    If you pay for an ob and a private hospital stay you're looking at at least twice that and often more.

    ETA - Yes they should be free but I don't think it's fair to complain about how expensive they are when most of them charge the bare minimum and less than they deserve. Feel free to complain about the government not supporting midwifry - I'll support you but it really bugs me when people assume that midwives shouldn't have the right to charge adequately for thier services. We expect every other proffession to recieve recompense for thier skills so why is it that midwives are supposed to do it for love.

  17. #53
    paradise lost Guest

    Default

    But that's still 4k more than a public hospital Ob birth Dach. I think midwives should be well-paid but i don't see why a woman should have to pay out of pocket for a birth which would actually be cheaper to the state than the one they will provide. Good maternity care would have provision for homebirths and midwives but i suspect that as is the case here in the UK it is easier to regulate hospital births, thus they paper over the cracks of staffing problems, insurance issues and costs by only offering the most regulatable option for free.

    Bx

  18. #54

    Join Date
    Aug 2007
    Location
    Sydney
    Posts
    1,694

    Default

    Quote Originally Posted by s361768 View Post
    Epacris it is great that you can choose to afford private health for your family thus have a private OB for your pregnancy/ies.

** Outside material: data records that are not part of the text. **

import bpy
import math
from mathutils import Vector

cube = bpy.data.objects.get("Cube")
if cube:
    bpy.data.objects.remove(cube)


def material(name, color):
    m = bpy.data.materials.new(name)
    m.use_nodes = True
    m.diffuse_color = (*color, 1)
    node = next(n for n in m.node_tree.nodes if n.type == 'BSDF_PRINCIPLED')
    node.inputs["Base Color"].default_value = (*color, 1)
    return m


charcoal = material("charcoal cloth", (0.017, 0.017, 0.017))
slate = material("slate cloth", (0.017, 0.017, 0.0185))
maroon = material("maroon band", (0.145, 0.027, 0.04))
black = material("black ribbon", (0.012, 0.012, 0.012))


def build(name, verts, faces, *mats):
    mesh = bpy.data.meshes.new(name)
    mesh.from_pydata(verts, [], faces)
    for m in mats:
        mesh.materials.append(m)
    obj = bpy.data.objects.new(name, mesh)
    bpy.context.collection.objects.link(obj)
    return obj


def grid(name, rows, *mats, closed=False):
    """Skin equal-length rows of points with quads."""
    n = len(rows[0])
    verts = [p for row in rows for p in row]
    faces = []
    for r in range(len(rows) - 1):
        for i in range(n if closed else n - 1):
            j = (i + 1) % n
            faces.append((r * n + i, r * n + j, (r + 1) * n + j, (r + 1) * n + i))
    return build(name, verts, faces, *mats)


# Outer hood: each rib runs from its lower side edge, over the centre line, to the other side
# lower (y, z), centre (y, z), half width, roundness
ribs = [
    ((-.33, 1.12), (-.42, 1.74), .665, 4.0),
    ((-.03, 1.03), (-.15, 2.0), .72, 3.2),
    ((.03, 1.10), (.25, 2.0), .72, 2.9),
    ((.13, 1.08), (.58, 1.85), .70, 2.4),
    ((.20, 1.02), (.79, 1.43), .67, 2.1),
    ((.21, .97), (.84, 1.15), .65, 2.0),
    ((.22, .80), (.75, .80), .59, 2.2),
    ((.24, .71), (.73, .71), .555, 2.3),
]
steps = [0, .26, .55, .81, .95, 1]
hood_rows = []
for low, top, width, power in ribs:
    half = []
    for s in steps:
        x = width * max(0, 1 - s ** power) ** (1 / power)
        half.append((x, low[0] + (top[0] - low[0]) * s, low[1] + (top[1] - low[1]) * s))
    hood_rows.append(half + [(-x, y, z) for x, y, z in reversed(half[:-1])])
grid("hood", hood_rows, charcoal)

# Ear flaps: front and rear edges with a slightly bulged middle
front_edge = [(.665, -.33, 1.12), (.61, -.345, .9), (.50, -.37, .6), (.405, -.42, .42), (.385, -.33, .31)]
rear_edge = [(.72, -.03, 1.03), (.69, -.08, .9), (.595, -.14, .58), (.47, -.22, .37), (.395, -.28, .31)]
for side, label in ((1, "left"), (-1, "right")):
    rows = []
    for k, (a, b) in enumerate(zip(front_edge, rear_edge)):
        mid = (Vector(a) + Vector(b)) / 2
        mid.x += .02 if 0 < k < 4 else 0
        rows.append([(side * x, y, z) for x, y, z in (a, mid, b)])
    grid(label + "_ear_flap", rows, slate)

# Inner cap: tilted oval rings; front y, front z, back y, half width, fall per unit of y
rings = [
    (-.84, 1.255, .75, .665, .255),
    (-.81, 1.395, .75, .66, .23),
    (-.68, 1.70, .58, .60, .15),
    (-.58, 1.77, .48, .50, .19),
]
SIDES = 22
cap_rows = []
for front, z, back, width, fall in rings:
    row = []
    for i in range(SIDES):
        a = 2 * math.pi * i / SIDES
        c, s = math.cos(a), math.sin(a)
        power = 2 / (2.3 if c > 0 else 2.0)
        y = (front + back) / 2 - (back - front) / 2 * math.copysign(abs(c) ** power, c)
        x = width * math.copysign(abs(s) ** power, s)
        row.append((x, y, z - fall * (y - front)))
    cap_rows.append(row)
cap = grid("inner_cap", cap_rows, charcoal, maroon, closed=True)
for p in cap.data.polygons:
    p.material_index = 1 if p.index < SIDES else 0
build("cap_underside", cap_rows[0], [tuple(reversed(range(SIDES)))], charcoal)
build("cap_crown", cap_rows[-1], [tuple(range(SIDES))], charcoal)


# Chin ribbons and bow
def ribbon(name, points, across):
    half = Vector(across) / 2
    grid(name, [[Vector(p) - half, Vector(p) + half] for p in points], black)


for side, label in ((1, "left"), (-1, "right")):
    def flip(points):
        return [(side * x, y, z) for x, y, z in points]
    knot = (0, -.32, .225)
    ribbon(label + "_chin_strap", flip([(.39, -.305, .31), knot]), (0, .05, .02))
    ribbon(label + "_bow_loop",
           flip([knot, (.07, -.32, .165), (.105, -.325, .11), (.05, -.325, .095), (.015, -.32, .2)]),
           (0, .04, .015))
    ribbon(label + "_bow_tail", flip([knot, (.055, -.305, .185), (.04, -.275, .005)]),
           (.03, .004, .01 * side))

But this doesn't guarantee you of a better treatment and outcome, although I do here that the food is better and that the nurses smile more in the private system.
    Yes, but I believe my education and my attitude do guarantee me the birth that I want.
    Last edited by Epacris; January 14th, 2008 at 09:24 PM.

Page 3 of 5 FirstFirst 12345 LastLast

Similar Threads

  1. Gestational Diabetes - The Emperor Has No Clothes by Henci Goer
    By BellyBelly in forum Gestational Diabetes
    Replies: 3
    Last Post: March 28th, 2011, 05:44 PM
  2. Ricki Lake Birth Documentary: The Business of Being Born
    By BellyBelly in forum Birth Activism
    Replies: 87
    Last Post: June 18th, 2010, 12:14 PM
  3. Update on Doula problems in Ireland
    By BellyBelly in forum Birth Information & Education - Articles and Clips
    Replies: 3
    Last Post: August 25th, 2007, 10:23 PM

Posting Permissions

  • You may not post new threads
  • You may not post replies
  • You may not post attachments
  • You may not edit your posts
  •